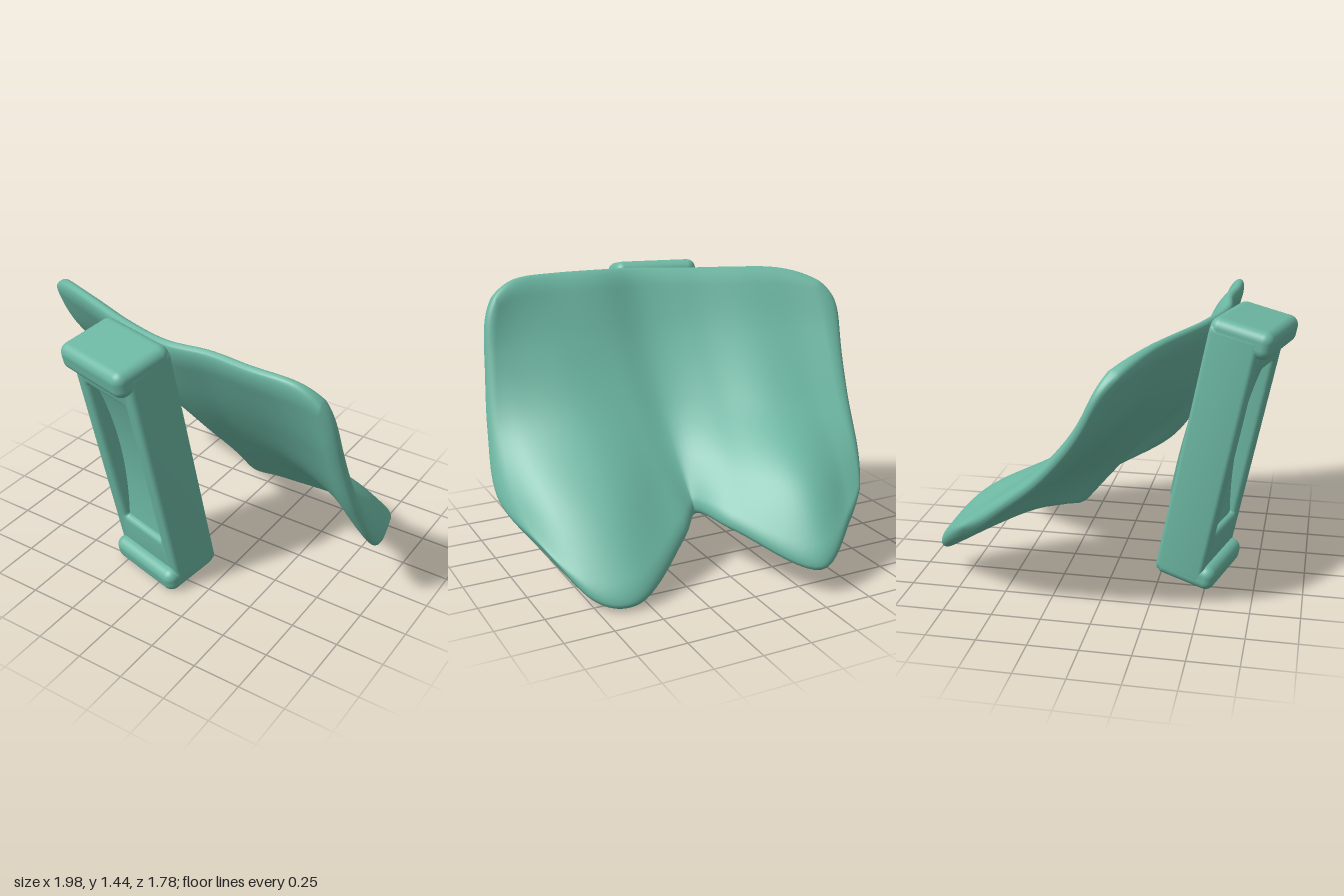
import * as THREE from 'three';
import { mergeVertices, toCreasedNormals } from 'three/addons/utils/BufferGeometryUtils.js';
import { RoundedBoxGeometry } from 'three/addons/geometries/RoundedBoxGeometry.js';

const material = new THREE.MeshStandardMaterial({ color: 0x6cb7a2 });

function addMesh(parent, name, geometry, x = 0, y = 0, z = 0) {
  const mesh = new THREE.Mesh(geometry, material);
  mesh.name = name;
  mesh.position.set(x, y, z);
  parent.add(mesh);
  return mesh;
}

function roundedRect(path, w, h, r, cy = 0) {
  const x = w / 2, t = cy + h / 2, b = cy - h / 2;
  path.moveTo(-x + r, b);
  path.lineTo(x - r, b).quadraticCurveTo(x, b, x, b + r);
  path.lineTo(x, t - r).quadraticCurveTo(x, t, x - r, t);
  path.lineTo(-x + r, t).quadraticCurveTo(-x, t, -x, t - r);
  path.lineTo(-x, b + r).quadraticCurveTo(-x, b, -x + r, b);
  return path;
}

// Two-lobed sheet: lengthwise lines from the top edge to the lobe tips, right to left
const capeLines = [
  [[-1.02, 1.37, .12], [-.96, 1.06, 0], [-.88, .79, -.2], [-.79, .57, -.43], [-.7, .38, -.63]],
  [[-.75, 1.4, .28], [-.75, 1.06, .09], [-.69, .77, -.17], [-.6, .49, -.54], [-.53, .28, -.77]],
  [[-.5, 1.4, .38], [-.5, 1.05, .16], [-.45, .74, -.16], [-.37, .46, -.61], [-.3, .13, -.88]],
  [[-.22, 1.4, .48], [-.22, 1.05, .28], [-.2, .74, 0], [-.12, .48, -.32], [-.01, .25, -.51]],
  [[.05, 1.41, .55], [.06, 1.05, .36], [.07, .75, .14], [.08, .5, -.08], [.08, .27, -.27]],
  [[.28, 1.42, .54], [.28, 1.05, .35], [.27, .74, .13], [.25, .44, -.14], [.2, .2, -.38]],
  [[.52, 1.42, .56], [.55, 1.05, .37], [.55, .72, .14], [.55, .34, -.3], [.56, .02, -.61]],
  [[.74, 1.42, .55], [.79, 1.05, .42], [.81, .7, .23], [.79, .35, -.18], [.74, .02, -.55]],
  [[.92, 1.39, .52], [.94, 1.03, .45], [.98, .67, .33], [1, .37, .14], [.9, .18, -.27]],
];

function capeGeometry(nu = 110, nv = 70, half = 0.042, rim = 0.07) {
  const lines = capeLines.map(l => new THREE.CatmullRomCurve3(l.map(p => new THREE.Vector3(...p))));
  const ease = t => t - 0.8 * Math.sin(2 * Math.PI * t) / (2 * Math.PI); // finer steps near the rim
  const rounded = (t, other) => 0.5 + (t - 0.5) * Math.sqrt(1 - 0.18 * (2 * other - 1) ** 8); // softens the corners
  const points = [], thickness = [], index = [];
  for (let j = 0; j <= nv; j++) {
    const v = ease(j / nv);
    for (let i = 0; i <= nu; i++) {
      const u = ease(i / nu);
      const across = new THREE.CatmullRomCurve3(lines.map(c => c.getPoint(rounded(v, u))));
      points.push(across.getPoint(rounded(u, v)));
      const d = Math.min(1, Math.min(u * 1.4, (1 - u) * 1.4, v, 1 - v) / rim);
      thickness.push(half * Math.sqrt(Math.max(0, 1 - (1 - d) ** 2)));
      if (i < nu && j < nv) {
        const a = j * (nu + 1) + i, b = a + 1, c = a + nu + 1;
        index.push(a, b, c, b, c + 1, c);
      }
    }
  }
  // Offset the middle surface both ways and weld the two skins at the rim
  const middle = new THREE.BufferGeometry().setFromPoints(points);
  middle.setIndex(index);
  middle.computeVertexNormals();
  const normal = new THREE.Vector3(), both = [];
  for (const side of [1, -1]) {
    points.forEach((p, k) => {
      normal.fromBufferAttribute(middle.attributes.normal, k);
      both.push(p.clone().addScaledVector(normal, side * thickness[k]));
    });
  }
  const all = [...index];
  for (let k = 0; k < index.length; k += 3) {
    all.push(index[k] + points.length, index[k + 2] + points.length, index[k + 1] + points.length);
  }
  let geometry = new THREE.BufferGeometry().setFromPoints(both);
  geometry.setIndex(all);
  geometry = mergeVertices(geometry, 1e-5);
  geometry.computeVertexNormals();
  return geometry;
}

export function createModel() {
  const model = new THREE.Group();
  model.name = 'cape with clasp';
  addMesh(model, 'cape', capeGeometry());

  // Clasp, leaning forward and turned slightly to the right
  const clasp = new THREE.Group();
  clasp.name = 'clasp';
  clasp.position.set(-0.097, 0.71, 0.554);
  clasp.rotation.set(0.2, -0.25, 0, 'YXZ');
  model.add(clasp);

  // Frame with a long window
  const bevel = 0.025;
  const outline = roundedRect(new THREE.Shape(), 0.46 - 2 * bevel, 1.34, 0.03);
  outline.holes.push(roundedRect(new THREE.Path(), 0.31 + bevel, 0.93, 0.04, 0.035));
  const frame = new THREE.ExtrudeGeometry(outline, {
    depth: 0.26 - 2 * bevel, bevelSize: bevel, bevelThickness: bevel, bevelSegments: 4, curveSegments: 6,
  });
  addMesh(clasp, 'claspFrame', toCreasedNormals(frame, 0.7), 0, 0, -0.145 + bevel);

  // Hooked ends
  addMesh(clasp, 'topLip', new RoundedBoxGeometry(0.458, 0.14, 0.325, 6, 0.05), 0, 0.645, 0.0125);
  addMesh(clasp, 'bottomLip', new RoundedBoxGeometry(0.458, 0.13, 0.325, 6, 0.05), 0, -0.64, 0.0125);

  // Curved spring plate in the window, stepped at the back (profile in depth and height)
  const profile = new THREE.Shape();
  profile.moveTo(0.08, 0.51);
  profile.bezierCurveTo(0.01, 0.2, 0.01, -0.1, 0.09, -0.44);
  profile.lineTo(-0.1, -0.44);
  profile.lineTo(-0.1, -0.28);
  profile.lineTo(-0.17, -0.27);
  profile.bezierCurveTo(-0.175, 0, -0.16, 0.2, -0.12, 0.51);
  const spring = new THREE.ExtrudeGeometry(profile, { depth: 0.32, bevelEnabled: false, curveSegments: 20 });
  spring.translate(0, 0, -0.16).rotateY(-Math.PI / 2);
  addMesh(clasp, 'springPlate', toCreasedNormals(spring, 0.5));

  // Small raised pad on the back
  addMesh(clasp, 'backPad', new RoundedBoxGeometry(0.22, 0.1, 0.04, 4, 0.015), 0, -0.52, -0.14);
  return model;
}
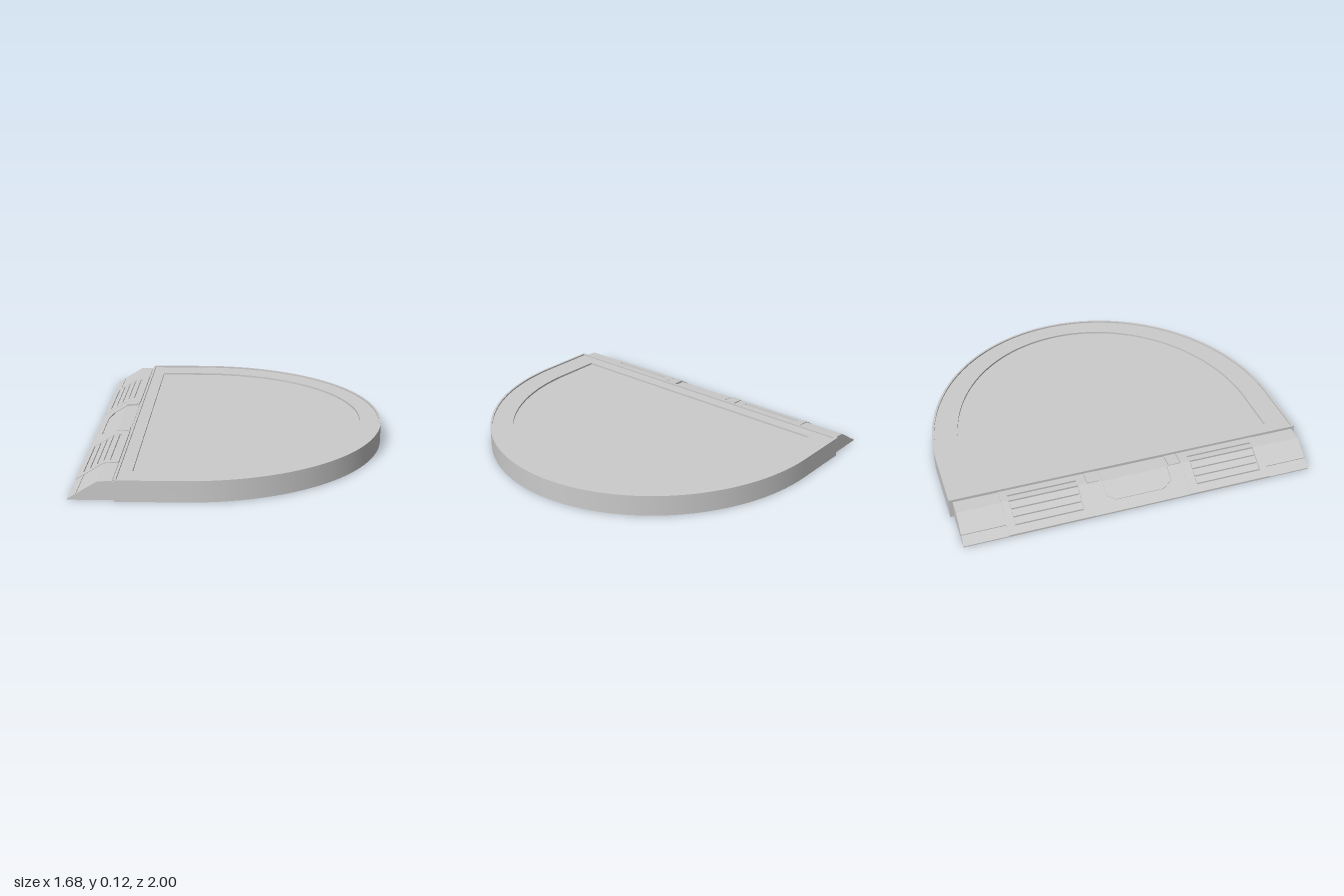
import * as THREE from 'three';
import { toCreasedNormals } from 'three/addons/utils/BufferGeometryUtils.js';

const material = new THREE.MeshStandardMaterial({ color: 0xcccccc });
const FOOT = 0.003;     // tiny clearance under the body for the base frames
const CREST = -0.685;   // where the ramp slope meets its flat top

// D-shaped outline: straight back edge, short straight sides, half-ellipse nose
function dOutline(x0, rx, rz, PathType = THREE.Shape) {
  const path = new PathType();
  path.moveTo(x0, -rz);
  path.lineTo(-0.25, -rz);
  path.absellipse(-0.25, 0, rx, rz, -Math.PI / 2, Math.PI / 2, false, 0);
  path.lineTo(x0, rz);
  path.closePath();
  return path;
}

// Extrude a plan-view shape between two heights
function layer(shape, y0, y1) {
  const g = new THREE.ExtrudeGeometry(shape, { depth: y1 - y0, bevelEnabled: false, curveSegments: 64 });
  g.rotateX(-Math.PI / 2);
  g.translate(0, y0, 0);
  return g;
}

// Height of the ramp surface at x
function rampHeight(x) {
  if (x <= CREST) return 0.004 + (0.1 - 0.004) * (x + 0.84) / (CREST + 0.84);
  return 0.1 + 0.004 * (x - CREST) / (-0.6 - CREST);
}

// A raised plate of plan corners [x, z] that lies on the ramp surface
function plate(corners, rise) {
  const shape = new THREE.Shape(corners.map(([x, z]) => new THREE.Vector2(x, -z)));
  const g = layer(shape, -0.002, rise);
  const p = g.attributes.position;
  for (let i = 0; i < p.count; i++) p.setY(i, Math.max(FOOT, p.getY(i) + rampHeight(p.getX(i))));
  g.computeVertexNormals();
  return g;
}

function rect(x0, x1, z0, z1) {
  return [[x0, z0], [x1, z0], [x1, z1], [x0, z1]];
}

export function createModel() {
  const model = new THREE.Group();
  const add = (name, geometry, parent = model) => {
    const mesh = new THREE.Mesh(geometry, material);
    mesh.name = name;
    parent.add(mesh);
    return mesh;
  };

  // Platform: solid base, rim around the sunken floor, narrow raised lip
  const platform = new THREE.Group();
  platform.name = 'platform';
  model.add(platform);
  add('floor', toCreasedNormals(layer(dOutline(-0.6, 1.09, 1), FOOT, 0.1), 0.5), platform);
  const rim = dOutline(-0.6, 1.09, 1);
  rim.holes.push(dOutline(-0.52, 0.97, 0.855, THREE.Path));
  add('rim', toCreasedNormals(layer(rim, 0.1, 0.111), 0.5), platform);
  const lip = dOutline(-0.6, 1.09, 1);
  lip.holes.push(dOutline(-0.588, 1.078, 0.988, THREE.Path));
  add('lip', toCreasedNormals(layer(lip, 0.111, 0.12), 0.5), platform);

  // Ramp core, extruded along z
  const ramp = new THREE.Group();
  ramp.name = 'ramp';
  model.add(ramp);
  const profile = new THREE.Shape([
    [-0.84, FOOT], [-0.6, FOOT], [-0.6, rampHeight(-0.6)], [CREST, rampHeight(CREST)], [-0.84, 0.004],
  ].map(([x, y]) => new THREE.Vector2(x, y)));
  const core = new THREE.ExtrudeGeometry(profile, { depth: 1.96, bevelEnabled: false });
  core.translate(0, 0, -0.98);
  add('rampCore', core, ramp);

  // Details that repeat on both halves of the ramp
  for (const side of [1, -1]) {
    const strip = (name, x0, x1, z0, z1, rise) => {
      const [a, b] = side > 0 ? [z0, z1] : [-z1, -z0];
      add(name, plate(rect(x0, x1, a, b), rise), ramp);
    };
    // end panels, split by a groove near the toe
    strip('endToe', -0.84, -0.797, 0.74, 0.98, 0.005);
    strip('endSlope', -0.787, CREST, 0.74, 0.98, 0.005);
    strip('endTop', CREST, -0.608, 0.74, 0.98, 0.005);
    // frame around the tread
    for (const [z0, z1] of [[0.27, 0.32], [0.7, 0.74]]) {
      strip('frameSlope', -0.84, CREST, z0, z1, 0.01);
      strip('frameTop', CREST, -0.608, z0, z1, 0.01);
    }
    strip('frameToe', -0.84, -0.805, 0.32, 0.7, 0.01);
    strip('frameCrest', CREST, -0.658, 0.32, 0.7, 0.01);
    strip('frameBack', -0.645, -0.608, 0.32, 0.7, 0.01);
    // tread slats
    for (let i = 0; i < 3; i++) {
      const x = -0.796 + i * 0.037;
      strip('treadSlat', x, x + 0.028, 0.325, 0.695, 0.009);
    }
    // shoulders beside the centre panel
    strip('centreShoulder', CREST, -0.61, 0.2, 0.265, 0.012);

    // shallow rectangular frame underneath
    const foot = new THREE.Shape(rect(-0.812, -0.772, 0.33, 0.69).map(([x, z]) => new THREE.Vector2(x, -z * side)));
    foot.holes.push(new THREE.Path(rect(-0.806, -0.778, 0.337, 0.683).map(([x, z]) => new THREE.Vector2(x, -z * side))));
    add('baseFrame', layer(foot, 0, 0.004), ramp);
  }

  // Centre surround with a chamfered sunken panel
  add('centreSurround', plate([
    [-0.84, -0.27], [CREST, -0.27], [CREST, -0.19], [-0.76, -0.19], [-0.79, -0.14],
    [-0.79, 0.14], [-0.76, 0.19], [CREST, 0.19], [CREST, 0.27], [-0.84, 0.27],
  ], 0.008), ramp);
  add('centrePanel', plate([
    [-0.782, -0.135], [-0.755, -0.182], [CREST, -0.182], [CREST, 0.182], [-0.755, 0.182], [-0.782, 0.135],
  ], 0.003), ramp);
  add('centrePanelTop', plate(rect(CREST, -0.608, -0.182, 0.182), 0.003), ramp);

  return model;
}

+===+

Requirement: Report the lines above that contain "both".

Final answer:
  // Offset the middle surface both ways and weld the two skins at the rim
  const normal = new THREE.Vector3(), both = [];
      both.push(p.clone().addScaledVector(normal, side * thickness[k]));
  let geometry = new THREE.BufferGeometry().setFromPoints(both);
  // Details that repeat on both halves of the ramp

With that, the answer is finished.